The rotator cuff is composed of four muscles and their attached tendons. The muscles all originate on the shoulder blade and attach to the upper arm bone (or “humerus”) via tendons. The shoulder is a “ball & socket” joint. The upper part of the humerus forms a ball shape and this fits into a small cup or socket (called the “glenoid”) on the outside of the shoulder blade. The ball is much larger than the socket and therefore very unconstrained which allows us to move our shoulders over a wide range. The four tendons of the rotator cuff weave together and form a three-sided sleeve or “cuff” of tendon that surrounds the ball and stabilizes it in the socket.

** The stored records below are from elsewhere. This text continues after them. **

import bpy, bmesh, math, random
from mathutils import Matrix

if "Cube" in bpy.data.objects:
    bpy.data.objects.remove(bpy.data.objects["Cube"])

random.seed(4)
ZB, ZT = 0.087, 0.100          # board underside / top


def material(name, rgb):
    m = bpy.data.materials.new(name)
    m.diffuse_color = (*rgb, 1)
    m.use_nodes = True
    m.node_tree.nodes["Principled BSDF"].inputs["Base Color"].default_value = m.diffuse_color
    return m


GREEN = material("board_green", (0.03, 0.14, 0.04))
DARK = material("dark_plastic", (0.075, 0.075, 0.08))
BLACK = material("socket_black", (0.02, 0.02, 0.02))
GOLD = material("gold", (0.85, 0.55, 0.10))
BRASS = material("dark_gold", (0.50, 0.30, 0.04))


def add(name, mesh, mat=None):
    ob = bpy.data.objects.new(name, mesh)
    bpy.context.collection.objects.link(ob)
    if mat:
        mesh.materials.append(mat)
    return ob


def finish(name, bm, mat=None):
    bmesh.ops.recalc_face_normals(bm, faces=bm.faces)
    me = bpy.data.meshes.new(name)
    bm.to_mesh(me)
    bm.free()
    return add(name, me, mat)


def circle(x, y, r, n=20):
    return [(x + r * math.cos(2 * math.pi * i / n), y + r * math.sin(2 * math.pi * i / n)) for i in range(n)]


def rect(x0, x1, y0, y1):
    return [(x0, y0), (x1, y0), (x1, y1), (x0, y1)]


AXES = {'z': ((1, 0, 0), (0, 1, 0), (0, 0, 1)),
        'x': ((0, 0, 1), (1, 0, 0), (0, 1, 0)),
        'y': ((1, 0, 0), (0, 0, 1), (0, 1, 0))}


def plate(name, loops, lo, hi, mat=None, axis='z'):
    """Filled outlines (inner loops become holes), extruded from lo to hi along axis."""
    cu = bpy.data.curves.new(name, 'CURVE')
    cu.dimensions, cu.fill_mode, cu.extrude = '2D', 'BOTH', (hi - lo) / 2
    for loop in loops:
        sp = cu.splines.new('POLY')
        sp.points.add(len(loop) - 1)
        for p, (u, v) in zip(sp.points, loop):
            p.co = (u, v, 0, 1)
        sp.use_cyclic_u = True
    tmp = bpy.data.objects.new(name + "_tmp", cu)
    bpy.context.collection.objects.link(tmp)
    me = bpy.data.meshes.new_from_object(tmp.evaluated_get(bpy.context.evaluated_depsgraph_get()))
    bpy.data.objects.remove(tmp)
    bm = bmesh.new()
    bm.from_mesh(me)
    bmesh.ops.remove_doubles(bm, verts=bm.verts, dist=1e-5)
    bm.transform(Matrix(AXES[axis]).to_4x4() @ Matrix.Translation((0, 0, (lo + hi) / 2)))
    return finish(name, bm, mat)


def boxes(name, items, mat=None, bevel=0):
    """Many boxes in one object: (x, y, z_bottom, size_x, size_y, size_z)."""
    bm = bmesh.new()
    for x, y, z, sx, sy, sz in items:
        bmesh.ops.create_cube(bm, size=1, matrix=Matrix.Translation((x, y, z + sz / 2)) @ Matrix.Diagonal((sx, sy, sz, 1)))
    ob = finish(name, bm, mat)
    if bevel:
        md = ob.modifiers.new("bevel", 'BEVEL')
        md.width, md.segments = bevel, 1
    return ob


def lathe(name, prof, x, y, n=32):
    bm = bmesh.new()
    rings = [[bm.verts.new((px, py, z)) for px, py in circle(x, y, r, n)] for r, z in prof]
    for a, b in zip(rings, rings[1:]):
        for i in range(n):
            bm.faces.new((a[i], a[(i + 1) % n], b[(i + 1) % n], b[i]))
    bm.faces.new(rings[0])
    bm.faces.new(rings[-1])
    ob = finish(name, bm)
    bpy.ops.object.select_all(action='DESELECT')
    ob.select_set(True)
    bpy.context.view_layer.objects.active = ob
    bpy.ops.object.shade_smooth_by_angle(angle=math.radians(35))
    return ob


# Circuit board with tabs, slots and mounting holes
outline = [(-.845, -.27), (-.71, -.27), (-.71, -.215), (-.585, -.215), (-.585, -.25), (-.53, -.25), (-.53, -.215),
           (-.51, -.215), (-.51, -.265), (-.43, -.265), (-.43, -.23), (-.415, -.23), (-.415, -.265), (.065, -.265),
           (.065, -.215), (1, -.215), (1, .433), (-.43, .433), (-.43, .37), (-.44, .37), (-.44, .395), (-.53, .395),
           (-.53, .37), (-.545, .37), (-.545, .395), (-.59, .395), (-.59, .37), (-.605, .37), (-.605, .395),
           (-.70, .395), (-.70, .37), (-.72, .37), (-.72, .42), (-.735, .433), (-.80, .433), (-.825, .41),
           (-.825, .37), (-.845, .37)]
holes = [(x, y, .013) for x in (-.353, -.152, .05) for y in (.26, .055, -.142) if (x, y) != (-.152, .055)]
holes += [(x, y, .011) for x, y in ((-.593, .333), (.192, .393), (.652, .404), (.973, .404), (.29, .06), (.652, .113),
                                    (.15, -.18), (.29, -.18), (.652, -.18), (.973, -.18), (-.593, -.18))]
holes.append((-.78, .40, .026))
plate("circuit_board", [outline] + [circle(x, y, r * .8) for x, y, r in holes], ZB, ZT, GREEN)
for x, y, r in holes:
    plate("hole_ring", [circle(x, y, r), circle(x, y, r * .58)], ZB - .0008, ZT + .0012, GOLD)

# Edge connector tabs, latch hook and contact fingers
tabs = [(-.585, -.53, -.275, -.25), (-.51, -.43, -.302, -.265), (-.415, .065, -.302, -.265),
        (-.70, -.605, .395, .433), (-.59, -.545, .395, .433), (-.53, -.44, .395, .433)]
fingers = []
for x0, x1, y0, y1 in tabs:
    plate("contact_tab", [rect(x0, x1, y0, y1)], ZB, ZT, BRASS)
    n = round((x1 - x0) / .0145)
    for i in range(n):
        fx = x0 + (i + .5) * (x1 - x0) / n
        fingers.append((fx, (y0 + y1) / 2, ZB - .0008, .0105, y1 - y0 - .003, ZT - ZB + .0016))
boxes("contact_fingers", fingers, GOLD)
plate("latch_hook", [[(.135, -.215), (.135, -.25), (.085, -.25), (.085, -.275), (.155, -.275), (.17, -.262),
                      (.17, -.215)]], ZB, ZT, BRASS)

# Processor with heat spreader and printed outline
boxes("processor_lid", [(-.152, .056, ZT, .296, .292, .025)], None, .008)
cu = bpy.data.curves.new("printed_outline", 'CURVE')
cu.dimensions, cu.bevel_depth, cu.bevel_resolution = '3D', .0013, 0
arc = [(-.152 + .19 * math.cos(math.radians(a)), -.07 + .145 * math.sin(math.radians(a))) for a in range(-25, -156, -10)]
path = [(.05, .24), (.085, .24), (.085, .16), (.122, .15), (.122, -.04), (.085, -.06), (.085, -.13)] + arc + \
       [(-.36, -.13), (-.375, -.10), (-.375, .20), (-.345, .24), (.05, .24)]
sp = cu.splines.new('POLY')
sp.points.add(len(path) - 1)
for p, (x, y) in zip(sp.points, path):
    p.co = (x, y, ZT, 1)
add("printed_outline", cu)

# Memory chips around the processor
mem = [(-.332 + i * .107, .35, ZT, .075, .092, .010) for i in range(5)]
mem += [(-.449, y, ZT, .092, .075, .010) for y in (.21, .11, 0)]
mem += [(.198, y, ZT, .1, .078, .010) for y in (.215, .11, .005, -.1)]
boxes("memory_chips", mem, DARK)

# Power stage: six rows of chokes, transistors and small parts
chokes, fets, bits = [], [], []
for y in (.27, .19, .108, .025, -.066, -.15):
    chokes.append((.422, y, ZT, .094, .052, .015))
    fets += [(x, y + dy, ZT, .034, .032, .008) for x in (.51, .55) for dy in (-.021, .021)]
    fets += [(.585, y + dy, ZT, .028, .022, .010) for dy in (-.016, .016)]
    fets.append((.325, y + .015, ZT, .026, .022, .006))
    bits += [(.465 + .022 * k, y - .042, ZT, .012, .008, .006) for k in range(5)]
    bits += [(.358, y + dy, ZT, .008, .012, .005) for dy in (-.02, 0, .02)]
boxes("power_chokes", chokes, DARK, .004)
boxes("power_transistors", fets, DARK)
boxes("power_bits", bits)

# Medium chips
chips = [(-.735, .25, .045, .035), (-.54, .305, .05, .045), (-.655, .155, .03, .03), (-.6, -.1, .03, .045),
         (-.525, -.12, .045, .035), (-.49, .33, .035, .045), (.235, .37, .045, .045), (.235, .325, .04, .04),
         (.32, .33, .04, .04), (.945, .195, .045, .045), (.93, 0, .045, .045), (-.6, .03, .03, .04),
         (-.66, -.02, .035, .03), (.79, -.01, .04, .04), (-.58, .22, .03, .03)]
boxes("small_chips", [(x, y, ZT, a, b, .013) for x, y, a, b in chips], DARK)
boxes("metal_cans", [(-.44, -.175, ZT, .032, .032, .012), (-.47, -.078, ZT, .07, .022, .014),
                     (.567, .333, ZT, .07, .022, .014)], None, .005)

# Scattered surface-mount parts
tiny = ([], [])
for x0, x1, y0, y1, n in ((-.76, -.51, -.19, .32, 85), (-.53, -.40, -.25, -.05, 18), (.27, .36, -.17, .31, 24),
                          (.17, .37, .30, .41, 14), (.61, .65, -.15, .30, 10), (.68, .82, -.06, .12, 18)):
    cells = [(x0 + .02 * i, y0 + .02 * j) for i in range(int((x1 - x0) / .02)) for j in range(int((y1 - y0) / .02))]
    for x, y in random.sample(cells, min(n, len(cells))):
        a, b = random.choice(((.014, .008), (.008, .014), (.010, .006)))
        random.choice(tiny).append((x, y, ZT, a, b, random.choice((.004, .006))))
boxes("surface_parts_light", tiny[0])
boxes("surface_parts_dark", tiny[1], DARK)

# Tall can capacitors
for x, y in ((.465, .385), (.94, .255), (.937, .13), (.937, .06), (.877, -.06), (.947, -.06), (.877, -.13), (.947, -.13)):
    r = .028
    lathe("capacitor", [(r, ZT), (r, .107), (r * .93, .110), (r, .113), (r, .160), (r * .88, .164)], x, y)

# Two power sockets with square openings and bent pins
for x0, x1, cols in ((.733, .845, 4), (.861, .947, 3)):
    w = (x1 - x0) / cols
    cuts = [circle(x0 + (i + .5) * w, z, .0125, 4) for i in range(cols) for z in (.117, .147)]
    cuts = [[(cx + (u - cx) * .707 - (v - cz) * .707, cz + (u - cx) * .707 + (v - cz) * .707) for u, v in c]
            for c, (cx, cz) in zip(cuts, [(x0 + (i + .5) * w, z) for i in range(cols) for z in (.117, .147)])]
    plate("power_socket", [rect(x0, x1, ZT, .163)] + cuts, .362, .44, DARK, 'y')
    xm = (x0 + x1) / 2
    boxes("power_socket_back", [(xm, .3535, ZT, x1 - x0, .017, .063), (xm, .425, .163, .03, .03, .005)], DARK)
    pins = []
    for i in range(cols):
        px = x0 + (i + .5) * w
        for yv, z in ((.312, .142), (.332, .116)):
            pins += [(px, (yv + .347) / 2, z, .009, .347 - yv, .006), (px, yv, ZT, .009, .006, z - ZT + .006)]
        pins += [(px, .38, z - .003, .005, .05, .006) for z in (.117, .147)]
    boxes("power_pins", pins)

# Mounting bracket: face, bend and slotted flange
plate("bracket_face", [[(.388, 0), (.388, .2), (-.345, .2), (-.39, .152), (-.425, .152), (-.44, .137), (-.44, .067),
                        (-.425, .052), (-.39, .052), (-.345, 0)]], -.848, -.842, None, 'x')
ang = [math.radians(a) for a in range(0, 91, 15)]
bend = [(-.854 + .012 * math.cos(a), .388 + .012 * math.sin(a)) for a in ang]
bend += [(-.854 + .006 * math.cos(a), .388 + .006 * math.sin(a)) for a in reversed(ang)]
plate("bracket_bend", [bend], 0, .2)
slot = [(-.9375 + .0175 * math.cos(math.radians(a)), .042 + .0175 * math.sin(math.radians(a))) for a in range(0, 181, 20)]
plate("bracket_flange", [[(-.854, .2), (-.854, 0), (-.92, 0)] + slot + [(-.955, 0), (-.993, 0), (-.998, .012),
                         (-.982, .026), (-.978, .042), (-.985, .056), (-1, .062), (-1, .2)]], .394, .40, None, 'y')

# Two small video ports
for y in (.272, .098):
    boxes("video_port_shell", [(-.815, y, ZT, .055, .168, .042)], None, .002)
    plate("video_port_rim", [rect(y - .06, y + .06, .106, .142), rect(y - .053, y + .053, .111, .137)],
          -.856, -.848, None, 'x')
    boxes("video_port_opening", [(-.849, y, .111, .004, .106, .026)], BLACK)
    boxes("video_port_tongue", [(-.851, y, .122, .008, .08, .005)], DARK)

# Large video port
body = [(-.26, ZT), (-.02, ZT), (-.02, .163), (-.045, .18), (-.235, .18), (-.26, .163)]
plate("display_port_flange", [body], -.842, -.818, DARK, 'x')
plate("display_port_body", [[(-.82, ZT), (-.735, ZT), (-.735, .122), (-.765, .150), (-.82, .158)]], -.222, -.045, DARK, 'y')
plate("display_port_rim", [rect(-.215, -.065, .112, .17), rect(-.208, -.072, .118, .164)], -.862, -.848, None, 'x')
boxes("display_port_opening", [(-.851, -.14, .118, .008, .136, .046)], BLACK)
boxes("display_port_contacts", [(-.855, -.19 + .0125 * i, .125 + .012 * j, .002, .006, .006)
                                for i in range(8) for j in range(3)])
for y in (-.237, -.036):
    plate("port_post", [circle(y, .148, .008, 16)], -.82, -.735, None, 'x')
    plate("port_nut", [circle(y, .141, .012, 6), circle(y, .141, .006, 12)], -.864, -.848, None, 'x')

The critical function of the rotator cuff provides the shoulder with a stable point of rotation and allows larger muscles around the shoulder to raise the arm overhead, to the side and behind the back around this fixed point.
Rotator cuff tears may occur after a traumatic injury to the arm, such as a fall or shoulder dislocation. More commonly, however, they occur as attritional injuries due to the tendons “wearing out” over time, which can cause tearing. As we age, blood flow to the tendons lessens and leads to degeneration and weakening of the tissue over time. Stress on the tendons with use of the arm causes fibers of the tendon to rupture, and overtime these tiny ruptures can amount to a full tendon detachment, even without a specific injury to the shoulder. This is why these tears occur more commonly in an older age group. In addition, bone spurs may develop in the areas around the rotator cuff that can rub against the tendon and cause mechanical tearing.
Tears may be “partial-thickness” or “full-thickness.” Partial-thickness tears are incomplete and usually result from general wear-and-tear. Partial tears can be thought of like an old shoelace that has fraying but remains intact. The rotator cuff is 1.5-2.5 centimeters thick in some areas so significant fraying and partial-tearing of the rotator cuff may be present before a full tear occurs. Full-thickness tears are a complete detachment of a portion of the rotator cuff from the upper part of the humerus bone.
Recent research on rotator cuff tearing has given surgeons insight on the fate of untreated full-thickness tears. What we now know is that full tears do not heal if left untreated. The reason for this is that once the tendon detaches completely from the bone it is continually pulled away from the bone and its normal attachment site by the action of the rotator cuff muscles. This is similar to a retractable tape measure used in carpentry. Because of the continual pull of the rotator cuff muscles, full-thickness tears tend to grow larger over time and involve more of the rotator cuff tendons as more stress is placed on the adjacent tendons.
Symptoms of rotator cuff tears generally involve pain with use of the arm. The pain is usually felt on the side of the shoulder and may radiate down the side of the arm to the elbow and into the hand. Painful catching or grinding sensations may occur. Sleep is generally affected as the pain is felt when rolling onto the involved arm. Weakness of the shoulder may be present either due to pain when trying to lift objects, or if the tear is extensive and disrupts normal shoulder function.
Diagnosis is made by a history of the patient’s symptoms and a physical examination of shoulder function. X-rays are evaluated to look for bone spurs or limitation of the space occupied by the rotator cuff by the overlying acromion bone of the shoulder blade. A MRI scan is needed to determine whether a tear is present as tendons cannot be seen on Xrays. MRI is also useful for detecting other injuries in and around the shoulder that may also require treatment. If a patient is unable to have and MRI scan, then an Ultrasound study may be performed instead, though ultrasound images generally do not reveal the same level of detail as a MRI image.
Treatment of rotator cuff tears depends on several factors including the type of tear (partial versus full-thickness), the cause of the tear (sudden injury versus gradual wear-and-tear) and the overall health and activity level of the patient. Full-thickness tears are usually recommended for surgery, particularly if the tear resulted from a sudden injury. Surgical repair is the only treatment that will lead to healing of the torn tendon back to its normal attachment point on the humerus bone and restore normal rotator cuff function. Surgery is particularly indicated for active patients who want to return to activities requiring high-level shoulder function.
In patients with partial-thickness or attritional tears due to wear-and-tear, an initial non-operative treatment approach is usually recommended. This treatment approach involves rest, anti-inflammatory medicine, physical therapy exercises and possibly a cortisone injection. If this initial treatment fails, surgery may be considered.
For more information, visit http://orthoinfo.aaos.org/topic.cfm?topic=A00406.